How important are imaging analysis algorithms?
Birk: Super-resolution microscopy has been developed at the crossroads of multiple disciplines, such as engineering (lasers, detectors), chemistry (fluorophores), computer sciences (quantitative image analysis), biology and medicine (applications), and many more. Image analysis algorithms play an essential part in understanding hitherto unknown experimental image data, but sample preparation, illumination, and detection are equally important. Together with the implementation of advanced image analysis algorithms, it is essential to distill best practice for the application of these algorithms.
What will, in your opinion, be the “next big thing” in microscopy?
Birk: Probably, several super-resolution microscopy techniques not restricted to fluorescence microscopy will be developed. These super-resolution microscopy approaches will be further advanced to allow imaging with large working distances and without the need for immersion of the sample. Together this will form a solid basis for automated super-resolution microscopy as favored by e.g. pharmaceutical companies, and for correlative electron/light microscopy.
A Practical Guide
Birk, Udo J.
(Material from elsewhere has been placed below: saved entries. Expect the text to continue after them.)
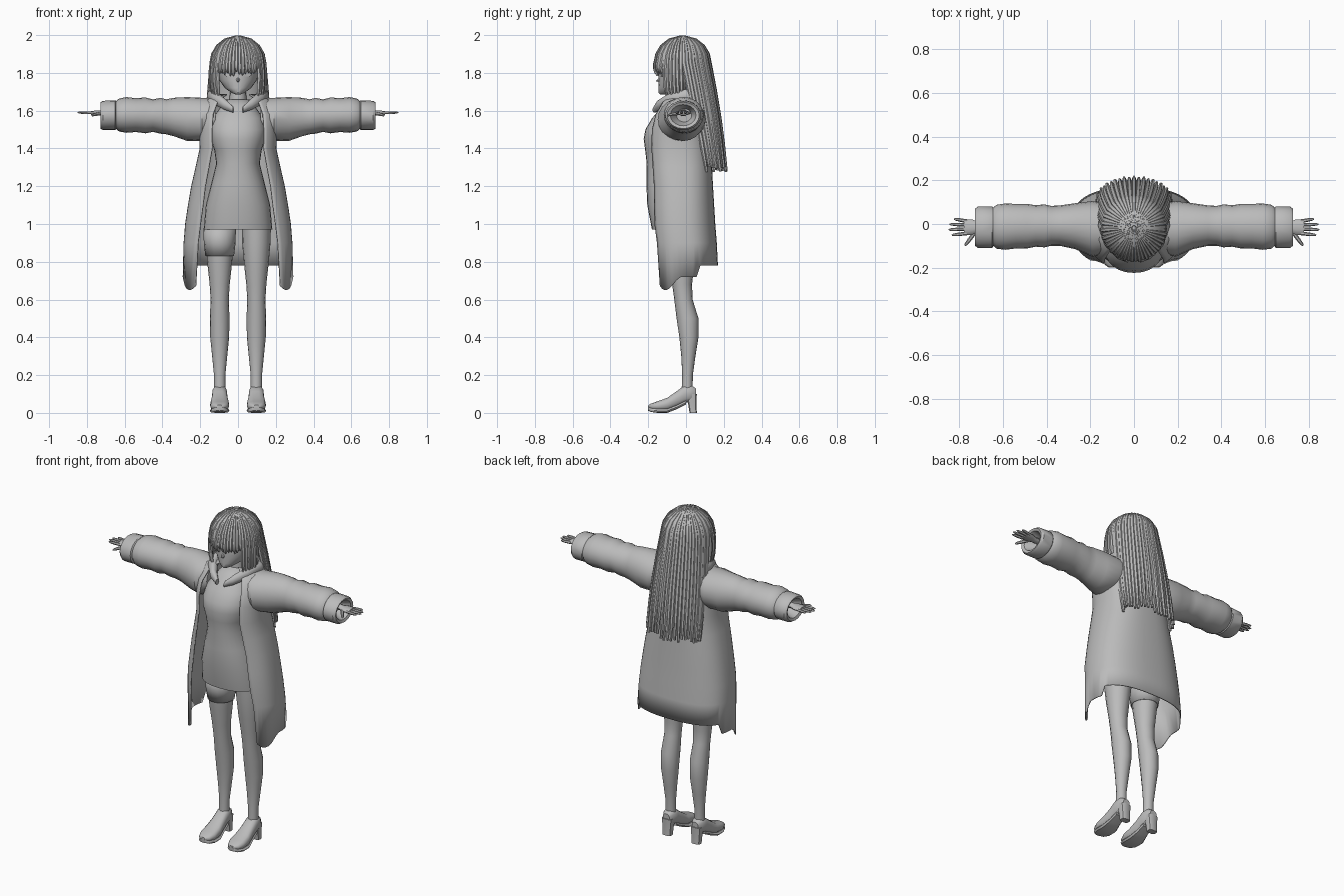
import bpy, bmesh, math, random
from mathutils import Vector

if "Cube" in bpy.data.objects:
    bpy.data.objects.remove(bpy.data.objects["Cube"])

random.seed(4)
grey = bpy.data.materials.new("plain grey")
grey.diffuse_color = (0.5, 0.5, 0.5, 1)
grey.use_nodes = True
grey.node_tree.nodes["Principled BSDF"].inputs["Base Color"].default_value = grey.diffuse_color


def spow(v, p):
    return math.copysign(abs(v) ** p, v)


def oval(c, u, v, n=16, p=1.0):
    """Ring of points round c spanned by half-axis vectors u and v."""
    c, u, v = Vector(c), Vector(u), Vector(v)
    return [c + u * spow(math.cos(2 * math.pi * i / n), p)
            + v * spow(math.sin(2 * math.pi * i / n), p) for i in range(n)]


def loft(bm, rings, closed=True, caps=(True, True)):
    """Skin a row of equal-length point rings."""
    vs = [[bm.verts.new(p) for p in r] for r in rings]
    n = len(vs[0])
    for a, b in zip(vs, vs[1:]):
        for i in range(n if closed else n - 1):
            j = (i + 1) % n
            bm.faces.new((a[i], a[j], b[j], b[i]))
    if caps[0]:
        bm.faces.new(vs[0])
    if caps[1]:
        bm.faces.new(vs[-1])


def finish(name, bm, mirror=False, thick=0, angle=40):
    bmesh.ops.recalc_face_normals(bm, faces=bm.faces)
    me = bpy.data.meshes.new(name)
    bm.to_mesh(me)
    bm.free()
    me.materials.append(grey)
    ob = bpy.data.objects.new(name, me)
    bpy.context.collection.objects.link(ob)
    bpy.ops.object.select_all(action='DESELECT')
    ob.select_set(True)
    bpy.context.view_layer.objects.active = ob
    bpy.ops.object.shade_smooth_by_angle(angle=math.radians(angle))
    if mirror:
        ob.modifiers.new("mirror", 'MIRROR')
    if thick:
        m = ob.modifiers.new("cloth", 'SOLIDIFY')
        m.thickness, m.offset = thick, 0
    return ob


def body(bm, rows, n=20, p=1.0, caps=(True, True), x=0):
    """Upright loft from rows of z, half width, front y, back y."""
    loft(bm, [oval((x, (f + b) / 2, z), (w, 0, 0), (0, (b - f) / 2, 0), n, p)
              for z, w, f, b in rows], caps=caps)


# head, neck and nose
bm = bmesh.new()
body(bm, [(1.6, .05, -.06, .04), (1.7, .042, -.055, .035)], 14)
body(bm, [(1.685, .012, -.135, -.09), (1.695, .035, -.145, -.04), (1.72, .07, -.146, .02),
          (1.76, .098, -.144, .07), (1.81, .112, -.145, .1), (1.87, .115, -.14, .11),
          (1.93, .095, -.11, .09), (1.965, .05, -.07, .04)], 24)
loft(bm, [oval((0, y, z), (w, 0, 0), (0, 0, h), 6)
          for y, z, w, h in ((-.138, 1.765, .012, .016), (-.158, 1.757, .003, .003))])
finish("head", bm)

# eyes: thin plates
bm = bmesh.new()
loft(bm, [oval((.05, y, 1.795), (.024, .008, 0), (0, 0, .015), 12) for y in (-.134, -.127)])
finish("eye", bm, mirror=True)

# dress
bm = bmesh.new()
rows = [(1.66, .05, -.08, .04), (1.63, .085, -.12, .05), (1.56, .135, -.18, .06),
        (1.5, .148, -.215, .07), (1.45, .145, -.224, .07), (1.39, .125, -.216, .06),
        (1.32, .115, -.208, .06), (1.22, .14, -.21, .07), (1.1, .17, -.205, .085),
        (.97, .182, -.18, .09), (1.0, .15, -.14, .06)]
body(bm, rows, 28, .9)
finish("dress", bm)

# legs with a torn strip on one thigh
bm = bmesh.new()
body(bm, [(1.02, .078, -.11, .075), (.9, .075, -.105, .06), (.78, .064, -.09, .043),
          (.68, .053, -.073, .032), (.6, .048, -.062, .035), (.5, .052, -.05, .066),
          (.4, .05, -.035, .066), (.3, .04, -.025, .05), (.2, .03, -.02, .036),
          (.08, .03, -.025, .035)], 16, x=.097)
finish("leg", bm, mirror=True)
bm = bmesh.new()
body(bm, [(.98, .084, -.118, .07), (.9, .082, -.112, .065), (.83, .074, -.1, .052)],
     16, caps=(False, False), x=-.097)
finish("thigh_strip", bm, thick=.004)

# shoes: upper lofted heel to toe, plus heel block and sole
bm = bmesh.new()
loft(bm, [oval((.097, y, (b + t) / 2), (w, 0, 0), (0, 0, (t - b) / 2), 14, .75)
          for y, b, t, w in ((.052, .07, .13, .022), (.03, .062, .145, .036),
                             (-.01, .05, .145, .04), (-.05, .03, .115, .042),
                             (-.1, .012, .08, .05), (-.15, .012, .062, .05),
                             (-.185, .018, .05, .036), (-.198, .025, .042, .015))])
finish("shoe_upper", bm, mirror=True)
bm = bmesh.new()
loft(bm, [oval((.097, y, z), (w, 0, 0), (0, d, 0), 10, .6)
          for y, z, w, d in ((.038, 0, .028, .02), (.034, .04, .029, .022), (.028, .1, .035, .03))])
loft(bm, [oval((.097, y, z), (w, 0, 0), (0, 0, .011), 8, .5)
          for y, z, w in ((.0, .055, .034), (-.05, .03, .04), (-.1, .011, .052),
                          (-.15, .011, .052), (-.185, .016, .038), (-.2, .022, .018))])
finish("shoe_sole", bm, mirror=True)

# open coat: rows of z, half width, front y, back y, half angle from the back
coat = [(1.685, .1, -.09, .07, 150), (1.655, .17, -.13, .1, 147), (1.58, .205, -.18, .115, 145),
        (1.5, .205, -.205, .12, 143), (1.4, .2, -.21, .13, 142), (1.3, .222, -.205, .135, 141),
        (1.2, .245, -.2, .14, 140), (1.1, .262, -.2, .146, 140), (1.0, .277, -.2, .152, 139),
        (.9, .285, -.19, .16, 137), (.78, .29, -.18, .166, 134)]
bm = bmesh.new()
rings = []
N = 40
for k, (z, w, f, b, a) in enumerate(coat):
    r = []
    for i in range(N + 1):
        t = 2 * i / N - 1
        s = math.radians(a) * t
        zz = z
        if k == len(coat) - 1 and abs(t) > .5:      # ragged front tips
            zz -= .06 if abs(t) < .72 else .06 + .07 * math.sin((abs(t) - .72) / .28 * 2.4)
        r.append(Vector((w * spow(math.sin(s), .8),
                         (f + b) / 2 + (b - f) / 2 * spow(math.cos(s), .8), zz)))
    rings.append(r)
loft(bm, rings, closed=False, caps=(False, False))
finish("coat", bm, thick=.006)

# sleeves with folds, cuff and hollow end: x, low z, high z, front y, back y
sl = [(.12, 1.47, 1.665, -.13, .09), (.19, 1.44, 1.668, -.15, .105), (.27, 1.44, 1.672, -.115, .095),
      (.34, 1.465, 1.668, -.1, .085), (.38, 1.475, 1.66, -.1, .083), (.41, 1.478, 1.668, -.107, .09),
      (.45, 1.488, 1.66, -.104, .086), (.49, 1.48, 1.67, -.112, .092), (.54, 1.487, 1.666, -.112, .092),
      (.59, 1.483, 1.672, -.118, .094), (.63, 1.49, 1.664, -.113, .088), (.645, 1.502, 1.652, -.1, .076),
      (.65, 1.497, 1.655, -.11, .08), (.715, 1.497, 1.652, -.11, .08), (.728, 1.505, 1.645, -.1, .07),
      (.722, 1.52, 1.632, -.083, .053), (.66, 1.54, 1.61, -.05, .03)]
bm = bmesh.new()
loft(bm, [oval((x, (f + b) / 2, (l + h) / 2), (0, (b - f) / 2, 0), (0, 0, (h - l) / 2), 20)
          for x, l, h, f, b in sl])
finish("sleeve", bm, mirror=True, angle=35)

# hands: wrist and palm, four fingers and thumb
bm = bmesh.new()
loft(bm, [oval((x, -.015, 1.588), (0, w, 0), (0, 0, h), 10)
          for x, w, h in ((.62, .022, .02), (.71, .021, .016), (.74, .036, .014), (.778, .036, .011))])


def finger(a, b, r):
    a, b = Vector(a), Vector(b)
    d = (b - a).normalized()
    side = d.cross(Vector((0, 0, 1)))
    loft(bm, [oval(a.lerp(b, t), side * r * s, Vector((0, 0, r * s)), 6)
              for t, s in ((0, 1), (.55, .95), (.9, .7), (1, .25))])


for y, tip, spread in ((-.043, .835, -.008), (-.023, .85, -.003), (-.004, .845, .003), (.013, .825, .01)):
    finger((.765, y, 1.588), (tip, y + spread, 1.59), .0085)
finger((.73, -.04, 1.585), (.775, -.1, 1.575), .0095)
finish("hand", bm, mirror=True)

# hood resting round the neck
bm = bmesh.new()
path = [(.025, -.165, 1.605, .016), (.065, -.14, 1.63, .028), (.11, -.085, 1.66, .034),
        (.135, -.01, 1.675, .038), (.12, .06, 1.68, .044), (.07, .1, 1.675, .05), (0, .11, 1.67, .052)]
rings = []
for x, y, z, r in path:
    out = Vector((x, y + .02, 0)).normalized()
    rings.append(oval((x, y, z), out * r * .8, (0, 0, r), 10))
loft(bm, rings, caps=(True, False))
finish("hood", bm, mirror=True)

# hair cap under the strands, open at the face
bm = bmesh.new()
body(bm, [(1.66, .118, .0, .12), (1.74, .128, -.01, .125), (1.8, .13, -.03, .125),
          (1.83, .131, -.14, .124), (1.88, .13, -.143, .12), (1.93, .112, -.122, .1),
          (1.965, .083, -.092, .07), (1.988, .035, -.045, .02)], 24)
finish("hair_cap", bm)


def strand(bm, deg, end, wide, lift):
    """One tapered lock from the crown over the skull down to the end height."""
    a = math.radians(deg)
    out = Vector((math.sin(a), math.cos(a), 0))
    side = Vector((math.cos(a), -math.sin(a), 0))
    pts = []
    for e in (86, 62, 40, 20, 3):
        c = math.cos(math.radians(e))
        pts.append(Vector((.137 * c * out.x, -.018 + .14 * c * out.y,
                           1.85 + .142 * math.sin(math.radians(e)))))
    base = pts[-1]
    if end < 1.5:                                   # long locks swing out behind
        b = math.radians(max(-95, min(95, deg * 1.15)))
        goal = Vector((.165 * math.sin(b), .115 + .095 * math.cos(b), end))
    else:
        goal = Vector((base.x * .97, base.y + .008, end))
    for t in (.25, .5, .75, 1):
        q = base.lerp(goal, t)
        q += out * .008 * math.sin(t * math.pi)
        pts.append(q)
    size = (.25, .6, .85, 1, 1, 1, 1, .9, .25 if end > 1.5 else .5)
    rings = []
    for i, (p, s) in enumerate(zip(pts, size)):
        d = (pts[min(i + 1, 8)] - pts[max(i - 1, 0)]).normalized()
        nrm = side.cross(d).normalized()
        rings.append(oval(p + out * lift, side * wide * s, nrm * .011 * (.5 + s / 2), 6))
    loft(bm, rings)


# back hair, side locks and fringe
for name, lo, hi, num, end, wide in (("back_hair", -88, 88, 27, 1.285, .0135),
                                     ("side_lock_right", 94, 130, 6, 1.66, .012),
                                     ("side_lock_left", -130, -94, 6, 1.66, .012),
                                     ("fringe", 136, 224, 14, 1.795, .0115)):
    bm = bmesh.new()
    for i in range(num):
        strand(bm, lo + (hi - lo) * i / (num - 1), end + random.uniform(-.012, .02),
               wide, .004 * (i % 2))
    finish(name, bm, angle=50)
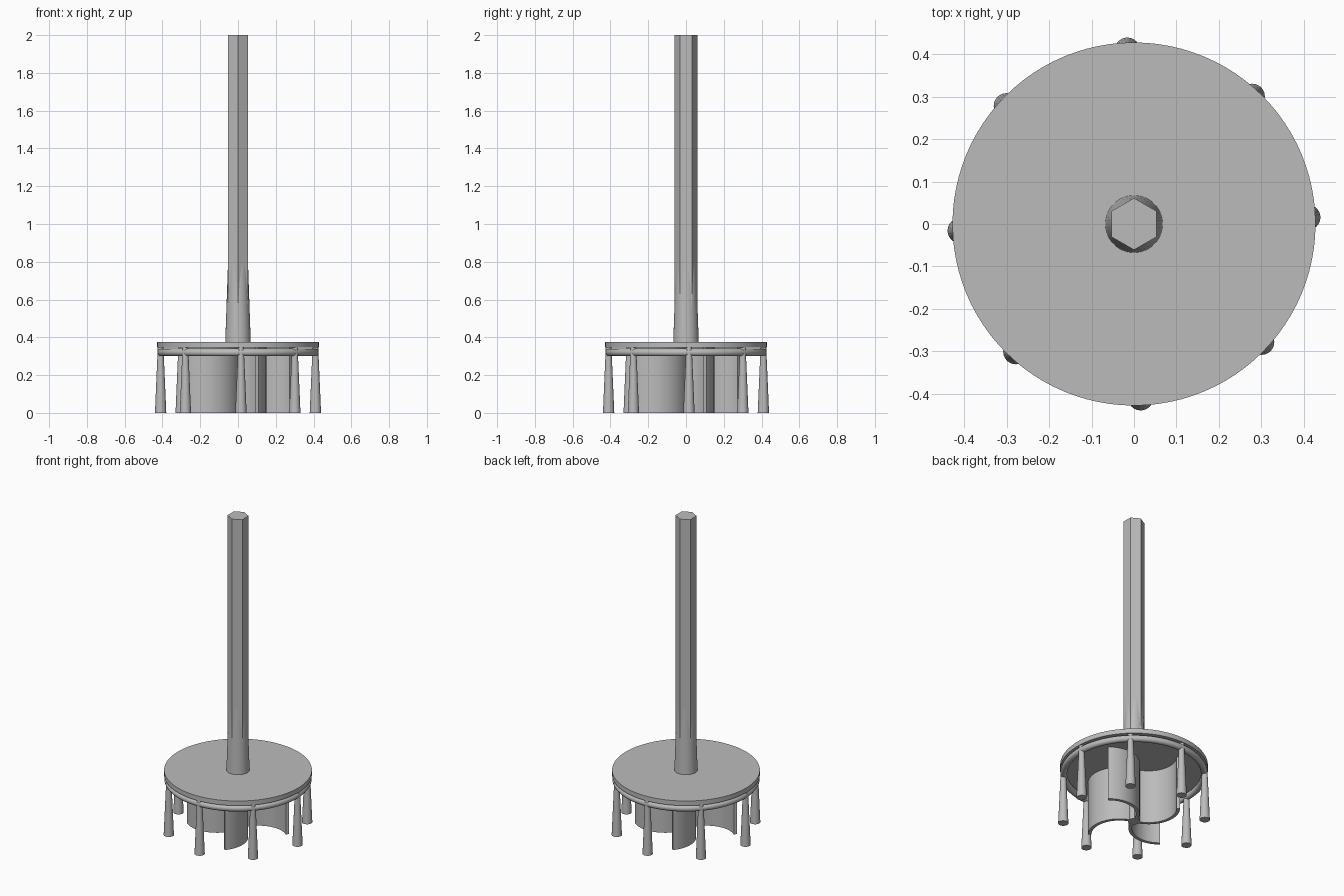
import bpy
import bmesh
from math import pi, radians, atan2, asin, cos, sin
from mathutils import Vector

cube = bpy.data.objects.get("Cube")
if cube:
    bpy.data.objects.remove(cube, do_unlink=True)

GREY = (0.5, 0.5, 0.5, 1.0)
steel = bpy.data.materials.new("plain_grey")
steel.use_nodes = True
steel.diffuse_color = GREY
steel.node_tree.nodes["Principled BSDF"].inputs["Base Color"].default_value = GREY


def finish(obj, name, smooth=True):
    obj.name = name
    obj.data.materials.append(steel)
    bpy.ops.object.select_all(action="DESELECT")
    obj.select_set(True)
    bpy.context.view_layer.objects.active = obj
    if smooth:
        bpy.ops.object.shade_smooth_by_angle(angle=radians(30))
    return obj


def frustum(name, z0, z1, r0, r1, sides=32, x=0, y=0, turn=0, smooth=True):
    bpy.ops.mesh.primitive_cone_add(vertices=sides, radius1=r0, radius2=r1,
                                    depth=z1 - z0, location=(x, y, (z0 + z1) / 2),
                                    rotation=(0, 0, turn))
    return finish(bpy.context.object, name, smooth)


def curved_blade(name, tip, sagitta, thickness, height, turn, steps=20):
    """Arc from the axis to the tip, thickened and extruded upward."""
    half = tip.length / 2
    radius = (half ** 2 + sagitta ** 2) / (2 * sagitta)
    normal = Vector((-tip.y, tip.x)).normalized()
    centre = tip / 2 + normal * (sagitta - radius)
    middle = atan2(normal.y, normal.x)
    sweep = asin(half / radius)
    angles = [middle + sweep - 2 * sweep * i / steps for i in range(steps + 1)]

    def arc(r):
        return [centre + Vector((cos(a), sin(a))) * r for a in angles]

    outline = arc(radius + thickness / 2) + arc(radius - thickness / 2)[::-1]
    bm = bmesh.new()
    base = bm.faces.new([bm.verts.new((p.x, p.y, 0)) for p in outline])
    top = bmesh.ops.extrude_face_region(bm, geom=[base])["geom"]
    bmesh.ops.translate(bm, vec=(0, 0, height),
                        verts=[v for v in top if isinstance(v, bmesh.types.BMVert)])
    bmesh.ops.recalc_face_normals(bm, faces=bm.faces)
    mesh = bpy.data.meshes.new(name)
    bm.to_mesh(mesh)
    bm.free()
    obj = bpy.data.objects.new(name, mesh)
    bpy.context.collection.objects.link(obj)
    obj.rotation_euler.z = turn
    return finish(obj, name)


# Hexagonal shaft with a tapered collar
frustum("hex_shaft", 0.36, 2.0, 0.061, 0.061, sides=6, smooth=False)
frustum("shaft_collar", 0.36, 0.88, 0.068, 0.05, sides=48)

# Round plate and the ring beneath it
frustum("round_plate", 0.345, 0.375, 0.428, 0.428, sides=96)
bpy.ops.mesh.primitive_torus_add(major_radius=0.407, minor_radius=0.02,
                                 major_segments=96, minor_segments=16,
                                 location=(0, 0, 0.32))
finish(bpy.context.object, "support_ring")

# Tapered pins around the rim
PINS = 8
for i in range(PINS):
    a = 2 * pi * i / PINS + radians(2.2)
    frustum(f"rim_pin_{i + 1}", 0, 0.348, 0.03, 0.015, sides=24,
            x=0.41 * cos(a), y=0.41 * sin(a))

# Curved blades around a small hub
frustum("blade_hub", 0, 0.35, 0.035, 0.035)
for i in range(4):
    curved_blade(f"curved_blade_{i + 1}", Vector((0.1, -0.28)), 0.085, 0.02, 0.35, i * pi / 2)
1. Edition October 2017
408 Pages, Softcover
157 Pictures (24 Colored Figures), 9 tables
Practical Approach Book
Also available as e-book: